START Data in this exercise

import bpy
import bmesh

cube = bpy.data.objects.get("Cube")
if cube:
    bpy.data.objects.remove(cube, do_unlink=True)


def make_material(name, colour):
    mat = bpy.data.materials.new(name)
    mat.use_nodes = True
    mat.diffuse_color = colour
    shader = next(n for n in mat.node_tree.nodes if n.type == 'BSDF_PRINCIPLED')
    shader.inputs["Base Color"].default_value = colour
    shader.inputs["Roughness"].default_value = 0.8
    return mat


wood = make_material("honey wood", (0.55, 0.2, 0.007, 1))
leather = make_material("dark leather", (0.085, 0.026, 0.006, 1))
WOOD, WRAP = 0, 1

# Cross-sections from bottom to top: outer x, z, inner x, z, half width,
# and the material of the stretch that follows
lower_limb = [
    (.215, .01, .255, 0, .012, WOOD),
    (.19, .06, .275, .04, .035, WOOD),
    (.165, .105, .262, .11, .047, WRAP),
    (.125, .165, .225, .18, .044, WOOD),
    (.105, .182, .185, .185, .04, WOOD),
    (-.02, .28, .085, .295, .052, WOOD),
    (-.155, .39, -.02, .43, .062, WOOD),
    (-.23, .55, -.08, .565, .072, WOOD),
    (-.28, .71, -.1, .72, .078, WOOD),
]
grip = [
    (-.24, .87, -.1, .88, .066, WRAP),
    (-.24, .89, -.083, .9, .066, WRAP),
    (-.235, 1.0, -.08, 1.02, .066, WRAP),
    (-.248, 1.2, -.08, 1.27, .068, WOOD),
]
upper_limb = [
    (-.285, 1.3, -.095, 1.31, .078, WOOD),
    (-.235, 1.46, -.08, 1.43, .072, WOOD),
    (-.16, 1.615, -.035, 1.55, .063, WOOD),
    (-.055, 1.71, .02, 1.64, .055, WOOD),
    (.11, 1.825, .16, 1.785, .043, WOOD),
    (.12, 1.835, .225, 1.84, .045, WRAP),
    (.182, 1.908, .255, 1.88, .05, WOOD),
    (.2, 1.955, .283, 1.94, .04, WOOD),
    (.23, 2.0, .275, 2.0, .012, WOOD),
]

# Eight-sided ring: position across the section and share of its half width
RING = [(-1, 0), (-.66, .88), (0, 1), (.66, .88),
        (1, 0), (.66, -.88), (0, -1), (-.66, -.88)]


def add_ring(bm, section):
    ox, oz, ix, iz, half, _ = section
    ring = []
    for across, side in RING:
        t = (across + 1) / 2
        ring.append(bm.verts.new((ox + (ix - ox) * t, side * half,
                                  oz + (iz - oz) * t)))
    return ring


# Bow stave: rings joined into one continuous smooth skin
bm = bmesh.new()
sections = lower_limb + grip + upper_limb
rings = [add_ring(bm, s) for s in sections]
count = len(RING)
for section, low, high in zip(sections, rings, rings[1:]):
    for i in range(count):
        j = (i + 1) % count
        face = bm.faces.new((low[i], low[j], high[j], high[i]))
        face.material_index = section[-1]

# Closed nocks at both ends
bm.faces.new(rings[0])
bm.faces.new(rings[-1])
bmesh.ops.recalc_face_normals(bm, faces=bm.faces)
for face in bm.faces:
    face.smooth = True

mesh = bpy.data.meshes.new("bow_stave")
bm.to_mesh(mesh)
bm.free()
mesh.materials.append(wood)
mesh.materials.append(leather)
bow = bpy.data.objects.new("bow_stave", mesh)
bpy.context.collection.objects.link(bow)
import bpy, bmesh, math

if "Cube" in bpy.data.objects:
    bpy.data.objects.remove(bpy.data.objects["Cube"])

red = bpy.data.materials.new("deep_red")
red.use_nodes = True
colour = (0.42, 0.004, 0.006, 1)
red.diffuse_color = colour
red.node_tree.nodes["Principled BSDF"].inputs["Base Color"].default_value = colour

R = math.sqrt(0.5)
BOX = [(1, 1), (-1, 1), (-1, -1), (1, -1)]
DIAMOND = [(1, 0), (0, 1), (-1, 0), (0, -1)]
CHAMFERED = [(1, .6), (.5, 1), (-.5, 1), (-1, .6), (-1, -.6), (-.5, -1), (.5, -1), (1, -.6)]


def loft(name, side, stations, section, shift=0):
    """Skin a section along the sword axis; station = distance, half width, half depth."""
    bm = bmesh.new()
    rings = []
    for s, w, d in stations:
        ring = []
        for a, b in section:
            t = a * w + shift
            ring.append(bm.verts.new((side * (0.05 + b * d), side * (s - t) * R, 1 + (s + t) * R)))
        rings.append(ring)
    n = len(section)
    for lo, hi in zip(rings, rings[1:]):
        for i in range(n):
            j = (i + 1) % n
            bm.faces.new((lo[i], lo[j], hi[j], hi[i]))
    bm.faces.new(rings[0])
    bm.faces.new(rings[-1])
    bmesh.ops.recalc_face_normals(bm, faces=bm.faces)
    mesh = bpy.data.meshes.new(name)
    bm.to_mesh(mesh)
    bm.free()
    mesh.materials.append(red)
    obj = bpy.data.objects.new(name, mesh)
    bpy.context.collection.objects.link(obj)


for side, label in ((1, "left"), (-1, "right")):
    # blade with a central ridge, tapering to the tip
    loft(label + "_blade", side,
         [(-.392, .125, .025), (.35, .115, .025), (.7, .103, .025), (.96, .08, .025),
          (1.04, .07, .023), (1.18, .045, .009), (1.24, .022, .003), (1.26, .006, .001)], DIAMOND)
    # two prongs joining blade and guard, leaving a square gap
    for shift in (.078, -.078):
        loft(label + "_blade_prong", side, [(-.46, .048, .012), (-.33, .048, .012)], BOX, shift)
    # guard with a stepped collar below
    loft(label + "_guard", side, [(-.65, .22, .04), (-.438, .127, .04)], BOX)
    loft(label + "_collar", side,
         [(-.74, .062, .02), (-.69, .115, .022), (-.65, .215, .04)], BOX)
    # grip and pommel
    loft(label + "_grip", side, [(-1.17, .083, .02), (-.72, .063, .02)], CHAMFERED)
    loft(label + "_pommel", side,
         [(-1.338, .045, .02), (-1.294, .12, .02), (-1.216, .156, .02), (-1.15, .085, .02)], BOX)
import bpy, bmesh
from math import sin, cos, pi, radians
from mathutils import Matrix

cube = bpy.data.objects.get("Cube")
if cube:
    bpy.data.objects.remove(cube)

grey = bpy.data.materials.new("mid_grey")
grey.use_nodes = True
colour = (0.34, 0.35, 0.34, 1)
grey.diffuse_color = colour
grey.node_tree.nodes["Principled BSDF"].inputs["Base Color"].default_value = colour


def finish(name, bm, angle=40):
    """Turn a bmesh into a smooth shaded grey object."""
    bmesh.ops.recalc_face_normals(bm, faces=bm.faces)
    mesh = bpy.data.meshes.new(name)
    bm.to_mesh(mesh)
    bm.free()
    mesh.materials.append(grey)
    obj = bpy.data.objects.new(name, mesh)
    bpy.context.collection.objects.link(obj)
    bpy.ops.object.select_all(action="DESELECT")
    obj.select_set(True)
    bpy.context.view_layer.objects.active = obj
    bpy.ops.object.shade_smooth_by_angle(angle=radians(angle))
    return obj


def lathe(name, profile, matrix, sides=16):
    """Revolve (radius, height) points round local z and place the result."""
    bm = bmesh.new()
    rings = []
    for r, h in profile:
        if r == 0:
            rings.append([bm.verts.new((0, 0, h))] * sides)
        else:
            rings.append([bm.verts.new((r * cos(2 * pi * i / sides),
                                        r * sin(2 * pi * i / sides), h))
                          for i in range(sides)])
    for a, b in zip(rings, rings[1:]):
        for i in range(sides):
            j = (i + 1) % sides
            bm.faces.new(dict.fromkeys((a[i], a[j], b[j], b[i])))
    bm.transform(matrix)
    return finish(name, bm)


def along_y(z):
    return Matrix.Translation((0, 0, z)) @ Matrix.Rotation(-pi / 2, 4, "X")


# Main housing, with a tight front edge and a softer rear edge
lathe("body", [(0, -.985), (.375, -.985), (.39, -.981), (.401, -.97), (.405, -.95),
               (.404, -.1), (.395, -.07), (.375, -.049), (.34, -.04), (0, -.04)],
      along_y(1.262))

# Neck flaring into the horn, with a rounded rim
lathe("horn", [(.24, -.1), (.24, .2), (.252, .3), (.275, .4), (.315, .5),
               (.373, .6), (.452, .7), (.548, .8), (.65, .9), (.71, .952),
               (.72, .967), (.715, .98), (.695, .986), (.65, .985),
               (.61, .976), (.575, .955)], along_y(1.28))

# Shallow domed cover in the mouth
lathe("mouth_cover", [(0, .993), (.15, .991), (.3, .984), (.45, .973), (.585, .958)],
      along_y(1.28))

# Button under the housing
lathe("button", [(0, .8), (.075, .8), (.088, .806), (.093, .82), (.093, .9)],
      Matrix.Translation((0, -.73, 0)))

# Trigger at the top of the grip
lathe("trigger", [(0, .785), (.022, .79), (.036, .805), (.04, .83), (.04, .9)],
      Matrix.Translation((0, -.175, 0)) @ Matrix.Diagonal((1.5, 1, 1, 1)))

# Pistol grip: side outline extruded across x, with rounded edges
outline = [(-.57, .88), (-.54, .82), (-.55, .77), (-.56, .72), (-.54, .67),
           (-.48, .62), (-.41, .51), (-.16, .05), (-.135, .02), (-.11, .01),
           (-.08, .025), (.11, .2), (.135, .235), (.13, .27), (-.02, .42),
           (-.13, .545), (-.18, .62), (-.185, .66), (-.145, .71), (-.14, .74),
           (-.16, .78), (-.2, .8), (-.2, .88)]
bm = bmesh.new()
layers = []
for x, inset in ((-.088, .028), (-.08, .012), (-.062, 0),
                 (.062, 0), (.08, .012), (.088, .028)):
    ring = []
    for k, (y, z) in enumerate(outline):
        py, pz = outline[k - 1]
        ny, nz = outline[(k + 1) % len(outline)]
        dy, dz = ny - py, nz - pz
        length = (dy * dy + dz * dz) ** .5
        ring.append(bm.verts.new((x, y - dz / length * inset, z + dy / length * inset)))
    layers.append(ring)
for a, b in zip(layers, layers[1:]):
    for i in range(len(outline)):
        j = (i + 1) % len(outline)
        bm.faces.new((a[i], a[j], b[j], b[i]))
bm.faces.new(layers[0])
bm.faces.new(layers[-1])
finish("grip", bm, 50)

END Data in this exercise

Directions
When a line of the data above holds the string "across", count it, and reply with the resulting number only.

Exercise result
4